“We still have yet to hear how the government will support students with autism transitioning to school.”

Meanwhile, in a letter also released Friday, Toronto District School Board Chair Robin Pilkey says it is expecting about 250 elementary schoolchildren “who may be increasing their time in our schools, or registering for the first time” when the changes come into effect April 1.

The number of students “has required us to develop a strategy to support our students and staff.

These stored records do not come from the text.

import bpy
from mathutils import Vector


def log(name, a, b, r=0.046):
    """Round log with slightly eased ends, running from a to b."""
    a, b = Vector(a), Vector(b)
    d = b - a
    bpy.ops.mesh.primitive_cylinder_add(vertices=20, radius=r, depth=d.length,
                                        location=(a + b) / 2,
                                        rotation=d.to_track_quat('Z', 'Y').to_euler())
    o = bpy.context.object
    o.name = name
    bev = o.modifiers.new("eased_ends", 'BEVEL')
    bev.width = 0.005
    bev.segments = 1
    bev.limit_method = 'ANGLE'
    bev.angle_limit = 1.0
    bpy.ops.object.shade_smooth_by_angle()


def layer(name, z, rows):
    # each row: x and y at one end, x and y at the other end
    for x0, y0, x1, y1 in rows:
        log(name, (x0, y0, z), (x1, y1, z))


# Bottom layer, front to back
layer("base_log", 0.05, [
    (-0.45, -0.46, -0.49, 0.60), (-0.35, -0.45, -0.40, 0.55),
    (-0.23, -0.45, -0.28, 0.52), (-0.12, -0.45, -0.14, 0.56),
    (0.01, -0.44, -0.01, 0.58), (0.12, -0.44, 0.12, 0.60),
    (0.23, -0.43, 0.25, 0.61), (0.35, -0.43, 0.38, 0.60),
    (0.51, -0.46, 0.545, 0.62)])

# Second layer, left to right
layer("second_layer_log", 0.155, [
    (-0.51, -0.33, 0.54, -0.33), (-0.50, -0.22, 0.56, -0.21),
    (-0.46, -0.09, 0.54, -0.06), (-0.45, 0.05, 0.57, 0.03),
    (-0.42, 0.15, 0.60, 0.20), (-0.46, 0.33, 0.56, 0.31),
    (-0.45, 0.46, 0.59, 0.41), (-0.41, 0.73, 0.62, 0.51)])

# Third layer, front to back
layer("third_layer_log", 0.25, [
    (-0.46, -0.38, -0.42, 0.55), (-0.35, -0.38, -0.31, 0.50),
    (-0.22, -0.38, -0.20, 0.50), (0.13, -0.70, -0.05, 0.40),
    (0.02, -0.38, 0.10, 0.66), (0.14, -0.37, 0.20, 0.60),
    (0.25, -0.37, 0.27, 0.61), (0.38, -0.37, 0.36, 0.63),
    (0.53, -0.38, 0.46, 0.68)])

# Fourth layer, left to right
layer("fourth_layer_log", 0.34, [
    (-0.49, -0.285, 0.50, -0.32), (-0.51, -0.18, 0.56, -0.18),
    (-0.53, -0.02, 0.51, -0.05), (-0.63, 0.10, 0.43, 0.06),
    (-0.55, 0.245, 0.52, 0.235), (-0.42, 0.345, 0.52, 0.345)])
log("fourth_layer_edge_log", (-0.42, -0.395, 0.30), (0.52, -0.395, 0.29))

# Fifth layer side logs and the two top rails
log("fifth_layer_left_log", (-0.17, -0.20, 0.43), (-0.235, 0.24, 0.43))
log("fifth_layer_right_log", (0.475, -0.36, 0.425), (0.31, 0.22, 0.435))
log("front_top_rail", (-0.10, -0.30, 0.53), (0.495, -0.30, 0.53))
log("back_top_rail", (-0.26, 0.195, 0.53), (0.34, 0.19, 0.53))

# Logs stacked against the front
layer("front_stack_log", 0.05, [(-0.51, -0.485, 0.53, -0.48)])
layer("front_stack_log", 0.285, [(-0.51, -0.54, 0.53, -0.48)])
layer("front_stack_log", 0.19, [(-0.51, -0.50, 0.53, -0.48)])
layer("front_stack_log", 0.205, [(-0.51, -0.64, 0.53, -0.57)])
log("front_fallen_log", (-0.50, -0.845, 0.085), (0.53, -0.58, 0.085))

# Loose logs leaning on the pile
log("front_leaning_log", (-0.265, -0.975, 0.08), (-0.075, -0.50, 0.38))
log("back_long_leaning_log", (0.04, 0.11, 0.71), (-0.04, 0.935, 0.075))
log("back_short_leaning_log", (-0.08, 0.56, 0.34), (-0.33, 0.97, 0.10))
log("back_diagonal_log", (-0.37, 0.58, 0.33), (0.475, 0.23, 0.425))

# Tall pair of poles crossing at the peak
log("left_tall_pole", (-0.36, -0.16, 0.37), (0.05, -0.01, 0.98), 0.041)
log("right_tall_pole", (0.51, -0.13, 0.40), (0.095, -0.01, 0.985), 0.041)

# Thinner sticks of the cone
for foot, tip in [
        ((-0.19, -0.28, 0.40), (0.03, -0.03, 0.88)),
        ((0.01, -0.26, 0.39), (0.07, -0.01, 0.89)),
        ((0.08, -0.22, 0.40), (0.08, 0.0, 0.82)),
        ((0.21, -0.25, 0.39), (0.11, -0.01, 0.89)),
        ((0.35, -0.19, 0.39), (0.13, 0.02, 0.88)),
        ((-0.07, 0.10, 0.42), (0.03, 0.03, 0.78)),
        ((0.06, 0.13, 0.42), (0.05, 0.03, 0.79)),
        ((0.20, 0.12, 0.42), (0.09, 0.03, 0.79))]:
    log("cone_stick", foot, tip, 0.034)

This strategy, which would need to be implemented in a short period of time, puts strain on our schools and staff, requiring from us to redirect existing staff, and potentially hiring additional support staff in some specific locations and situations,” Pilkey wrote to Community and Social Services Minister Lisa MacLeod.

MacLeod has said the government’s priority is to eliminate a 23,000-long wait list in the next 18 months under a new system giving families “childhood budgets” to choose the services they want.

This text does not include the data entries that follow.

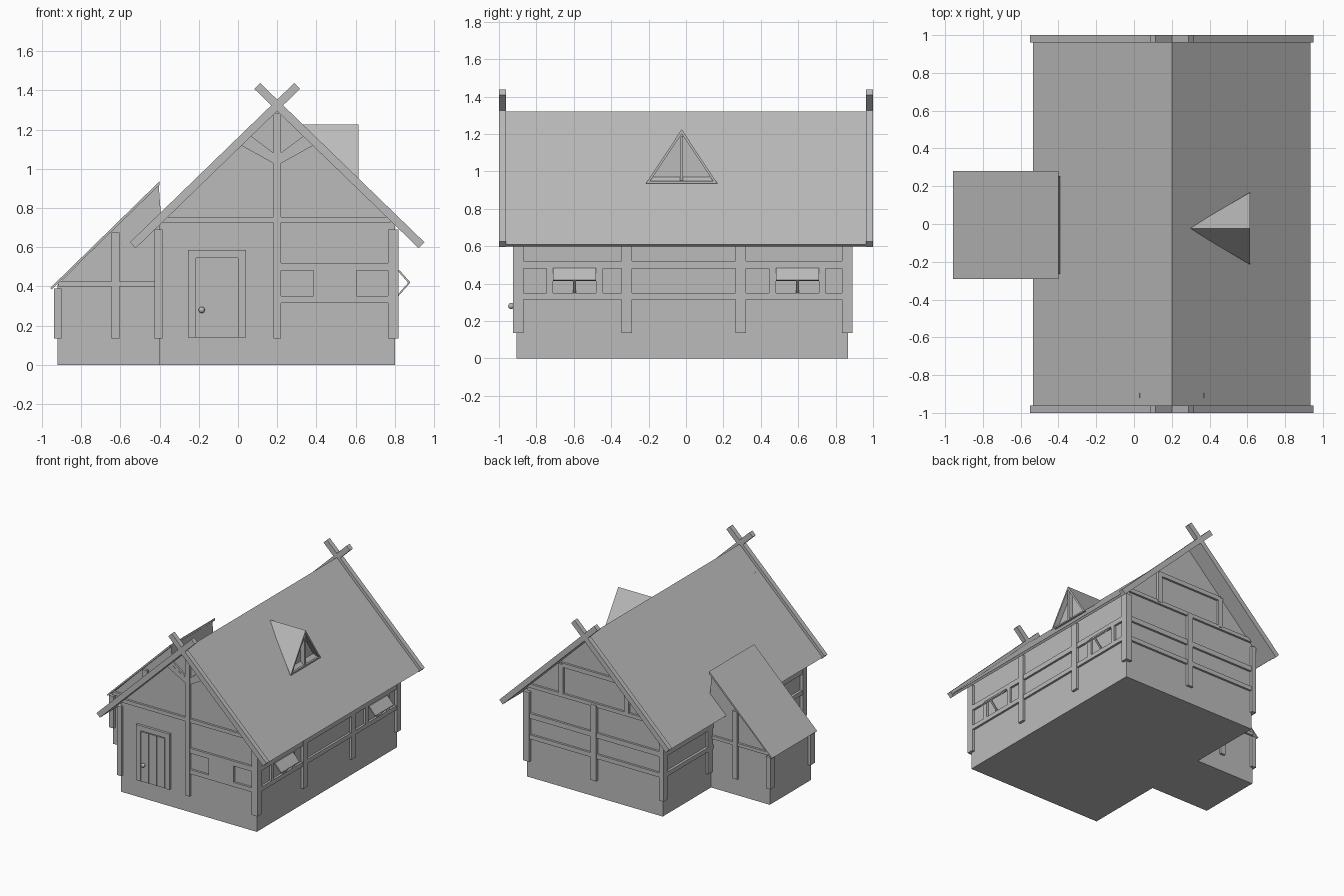
import bpy, bmesh, math
from mathutils import Vector

if "Cube" in bpy.data.objects:
    bpy.data.objects.remove(bpy.data.objects["Cube"])

grey = bpy.data.materials.new("plain grey")
grey.use_nodes = True
grey.diffuse_color = (0.5, 0.5, 0.5, 1)
grey.node_tree.nodes["Principled BSDF"].inputs["Base Color"].default_value = (0.5, 0.5, 0.5, 1)


def finish(name, bm):
    bmesh.ops.recalc_face_normals(bm, faces=bm.faces)
    mesh = bpy.data.meshes.new(name)
    bm.to_mesh(mesh)
    bm.free()
    mesh.materials.append(grey)
    obj = bpy.data.objects.new(name, mesh)
    bpy.context.scene.collection.objects.link(obj)
    return obj


def prism(name, outline, y0, y1):
    """Extrude an x-z outline along y."""
    bm = bmesh.new()
    face = bm.faces.new([bm.verts.new((x, y0, z)) for x, z in outline])
    new = bmesh.ops.extrude_face_region(bm, geom=[face])["geom"]
    bmesh.ops.translate(bm, vec=(0, y1 - y0, 0),
                        verts=[v for v in new if isinstance(v, bmesh.types.BMVert)])
    return finish(name, bm)


def box(name, x0, x1, y0, y1, z0, z1):
    return prism(name, [(x0, z0), (x1, z0), (x1, z1), (x0, z1)], y0, y1)


def beam(name, a, b, width, y0, y1):
    """Slanted beam between two x-z points."""
    a, b = Vector(a), Vector(b)
    d = (b - a).normalized() * width / 2
    n = Vector((-d.y, d.x))
    return prism(name, [a - n, b - n, b + n, a + n], y0, y1)


RIDGE, EAVE = 0.2, 0.61
FRONT, BACK = -0.905, 0.865
T = 0.02          # how far timbers stand out
LOW, MID, TOP = (0.315, 0.35), (0.48, 0.52), (0.725, 0.755)

# Main body with gables
prism("house_body", [(-0.4, 0), (0.8, 0), (0.8, 0.715), (RIDGE, 1.3), (-0.4, 0.715)], FRONT, BACK)

# Roof slabs and crossed gable boards
for side, s in (("left", 1), ("right", -1)):
    end = RIDGE + s * 0.735
    prism("roof_" + side, [(RIDGE, 1.32), (end, EAVE), (end - s * 0.015, EAVE - 0.012), (RIDGE, 1.295)],
          -0.965, 0.965)
    for place, y in (("front", -1), ("back", 0.962)):
        beam(f"{place}_gable_board_{side}", (end + s * 0.002, 0.61), (RIDGE - s * 0.102, 1.423),
             0.042, y, y + 0.038)

# Corner posts
for place, y in (("front", -0.925), ("back", 0.835)):
    box(place + "_post_left", 0.765, 0.82, y, y + 0.055, 0.135, 0.69)
    box(place + "_post_right", -0.425, -0.385, y, y + 0.055, 0.135, 0.69)

# Timbers of the two long walls
for side, x0, x1 in (("left", 0.79, 0.82), ("right", -0.42, -0.39)):
    for y in (-0.345, 0.265):
        box(side + "_wall_post", x0, x1, y, y + 0.055, 0.135, 0.69)
    for z0, z1 in (LOW, MID):
        box(side + "_wall_rail", x0, x1 - 0.003, -0.9, 0.86, z0, z1)

# Window bays with propped-open shutters
for centre in (-0.595, 0.595):
    for s in (-1, 1):
        y = centre + s * 0.133
        box("window_stud", 0.79, 0.817, y - 0.018, y + 0.018, LOW[1], MID[0])
    prism("open_shutter", [(0.815, 0.48), (0.825, 0.482), (0.88, 0.42), (0.872, 0.414)],
          centre - 0.115, centre + 0.115)
    beam("shutter_prop", (0.815, 0.352), (0.873, 0.418), 0.008, centre - 0.008, centre + 0.008)

# Front gable timbers
F0, F1 = FRONT - T, FRONT + 0.01
box("front_king_post", 0.18, 0.22, F0, F1, 0.135, 1.285)
box("front_tie_beam", -0.385, 0.78, F0 + 0.003, F1, *TOP)
for s in (-1, 1):
    beam("front_brace", (RIDGE, 1.04), (RIDGE + s * 0.18, 1.16 - 0.02), 0.04, F0 + 0.004, F1)
    beam("front_brace_upper", (RIDGE + s * 0.015, 1.06), (RIDGE + s * 0.155, 1.165), 0.03, F0 + 0.006, F1)
for z0, z1 in (LOW, MID):
    box("front_rail", 0.2, 0.78, F0 + 0.003, F1, z0, z1)
box("front_window_panel", 0.385, 0.605, F0 + 0.003, F1, LOW[1], MID[0])

# Door with frame, planks and knob
box("door", -0.25, 0.035, FRONT - 0.01, F1, 0.14, 0.58)
for x in (-0.255, 0.0):
    box("door_jamb", x, x + 0.04, F0, F1, 0.14, 0.585)
box("door_lintel", -0.255, 0.04, F0, F1, 0.545, 0.585)
for i in range(3):
    x = -0.212 + i * 0.071
    box("door_plank", x, x + 0.066, FRONT - 0.016, F1, 0.14, 0.537)
bm = bmesh.new()
bmesh.ops.create_uvsphere(bm, u_segments=16, v_segments=8, radius=0.016)
knob = finish("door_knob", bm)
knob.location = (-0.185, -0.935, 0.28)
for face in knob.data.polygons:
    face.use_smooth = True

# Back gable timbers
B0, B1 = BACK - 0.01, BACK + T
box("back_centre_post", 0.175, 0.225, B0, B1, 0.135, 0.74)
for z0, z1 in (LOW, MID, TOP):
    box("back_rail", -0.385, 0.785, B0, B1 - 0.003, z0, z1)
for s in (-1, 1):
    x = RIDGE + s * 0.29
    box("back_gable_post", x - 0.02, x + 0.02, B0, B1, 0.74, 0.99)
box("back_collar_beam", -0.09, 0.49, B0, B1 - 0.003, 0.965, 1.0)

# Side porch with lean-to roof
P0, P1 = -0.265, 0.255
prism("porch_body", [(-0.92, 0), (-0.39, 0), (-0.39, 0.72), (-0.405, 0.92), (-0.92, 0.41)], P0, P1)
prism("porch_roof", [(-0.958, 0.392), (-0.4, 0.937), (-0.4, 0.918), (-0.95, 0.385)], -0.29, 0.28)
for y0, y1, cy in ((P0 - T, P0 + 0.01, P0 - T), (P1 - 0.01, P1 + T, P1 + T - 0.055)):
    box("porch_corner_post", -0.94, -0.9, cy, cy + 0.055, 0.135, 0.39)
    box("porch_middle_post", -0.645, -0.605, y0, y1, 0.135, 0.675)
    box("porch_rail", -0.915, -0.4, y0 + 0.003, y1 - 0.003, 0.4, 0.425)

# Dormer with recessed window
bm = bmesh.new()
tail, peak, foot_a, foot_b = [bm.verts.new(p) for p in (
    (0.29, -0.023, 1.225), (0.615, -0.023, 1.225), (0.615, -0.215, 0.935), (0.615, 0.168, 0.935))]
for trio in ((tail, peak, foot_a), (tail, foot_b, peak), (tail, foot_a, foot_b)):
    bm.faces.new(trio)
glass = bm.faces.new((peak, foot_a, foot_b))
bmesh.ops.recalc_face_normals(bm, faces=bm.faces)
bmesh.ops.inset_region(bm, faces=[glass], thickness=0.026)
new = bmesh.ops.extrude_face_region(bm, geom=[glass])["geom"]
bmesh.ops.translate(bm, vec=(-0.04, 0, 0), verts=[v for v in new if isinstance(v, bmesh.types.BMVert)])
bmesh.ops.delete(bm, geom=[glass], context="FACES_ONLY") if glass.is_valid else None
finish("dormer", bm)
box("dormer_mullion", 0.57, 0.61, -0.031, -0.015, 0.95, 1.19)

They’ll be eligible for up to $20,000 a year for children under 6 — with a lifetime maximum of $140,000. Children older than that can access up to $5,000 a year up to age 18, to a lifetime maximum of $55,000.

However, children, with severe needs can require up to $80,000 a year in therapy and thousands of families now receiving such care are worried about drastic cutbacks, and if the school system will be able to handle their children’s needs.

Hundreds of families protested at Queen’s Park on Thursday, and a number of school boards and service providers have also expressed concerns about the autism plans.

In the legislature last week, MacLeod said “of course, there is a diversity of opinions (on the new plan) whether it’s parents, whether it is service providers, whether it’s those who have lived experience with autism.

“But I will tell you, the opinion of this government is that we are going to clear the wait-list of 23,000 children, or three out of four children in Ontario.”

The education ministry has started to reach out to school boards to get an idea of numbers and resources they have to deal with the changes.

Kristin Rushowy is a Toronto-based reporter covering Ontario politics. Follow her on Twitter: @krushowy

Source link

WWWHive Digital
Enable registration in settings - general
Compare items
  • Total (0)